## Aim of the exercise
Take every line containing "data" out of the records.

(Recorded information Opens)

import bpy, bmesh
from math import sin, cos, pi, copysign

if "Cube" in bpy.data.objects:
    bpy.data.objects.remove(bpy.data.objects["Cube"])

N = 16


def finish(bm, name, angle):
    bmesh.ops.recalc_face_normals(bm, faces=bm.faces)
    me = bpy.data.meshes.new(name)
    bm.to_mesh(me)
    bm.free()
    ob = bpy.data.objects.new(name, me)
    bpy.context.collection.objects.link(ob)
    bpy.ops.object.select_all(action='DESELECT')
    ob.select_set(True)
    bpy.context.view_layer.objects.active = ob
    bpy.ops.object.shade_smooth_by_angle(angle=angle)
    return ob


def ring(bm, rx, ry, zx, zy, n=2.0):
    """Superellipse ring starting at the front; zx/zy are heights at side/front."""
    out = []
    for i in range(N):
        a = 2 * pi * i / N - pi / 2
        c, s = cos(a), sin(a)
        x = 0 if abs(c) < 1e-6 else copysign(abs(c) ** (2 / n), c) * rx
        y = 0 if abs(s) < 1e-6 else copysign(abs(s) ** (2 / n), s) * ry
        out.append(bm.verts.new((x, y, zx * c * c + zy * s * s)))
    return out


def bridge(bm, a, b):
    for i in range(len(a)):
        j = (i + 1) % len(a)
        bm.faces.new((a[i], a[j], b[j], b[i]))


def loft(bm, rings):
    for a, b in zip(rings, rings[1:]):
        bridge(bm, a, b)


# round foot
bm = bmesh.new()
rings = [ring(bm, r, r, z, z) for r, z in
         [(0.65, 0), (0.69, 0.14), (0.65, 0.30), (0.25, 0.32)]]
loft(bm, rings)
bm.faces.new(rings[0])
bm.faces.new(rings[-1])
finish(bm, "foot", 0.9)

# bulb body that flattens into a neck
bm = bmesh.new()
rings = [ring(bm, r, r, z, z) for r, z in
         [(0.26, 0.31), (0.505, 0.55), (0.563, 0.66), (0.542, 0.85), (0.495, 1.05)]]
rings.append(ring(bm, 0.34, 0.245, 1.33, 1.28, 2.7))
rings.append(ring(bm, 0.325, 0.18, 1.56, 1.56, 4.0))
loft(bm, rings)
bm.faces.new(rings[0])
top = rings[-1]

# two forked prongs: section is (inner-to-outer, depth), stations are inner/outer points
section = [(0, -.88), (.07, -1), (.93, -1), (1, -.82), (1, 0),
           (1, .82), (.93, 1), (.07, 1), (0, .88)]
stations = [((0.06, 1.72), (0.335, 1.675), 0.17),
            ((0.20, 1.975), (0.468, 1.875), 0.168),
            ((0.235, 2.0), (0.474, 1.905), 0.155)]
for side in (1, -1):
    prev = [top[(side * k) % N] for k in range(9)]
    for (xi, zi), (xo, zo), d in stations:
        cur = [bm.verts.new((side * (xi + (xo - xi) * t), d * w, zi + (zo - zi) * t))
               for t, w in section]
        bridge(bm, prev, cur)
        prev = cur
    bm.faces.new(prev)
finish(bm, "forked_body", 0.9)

(Recorded information Closes)

## Response below
if "Cube" in bpy.data.objects:
    bpy.data.objects.remove(bpy.data.objects["Cube"])
    me = bpy.data.meshes.new(name)
    ob = bpy.data.objects.new(name, me)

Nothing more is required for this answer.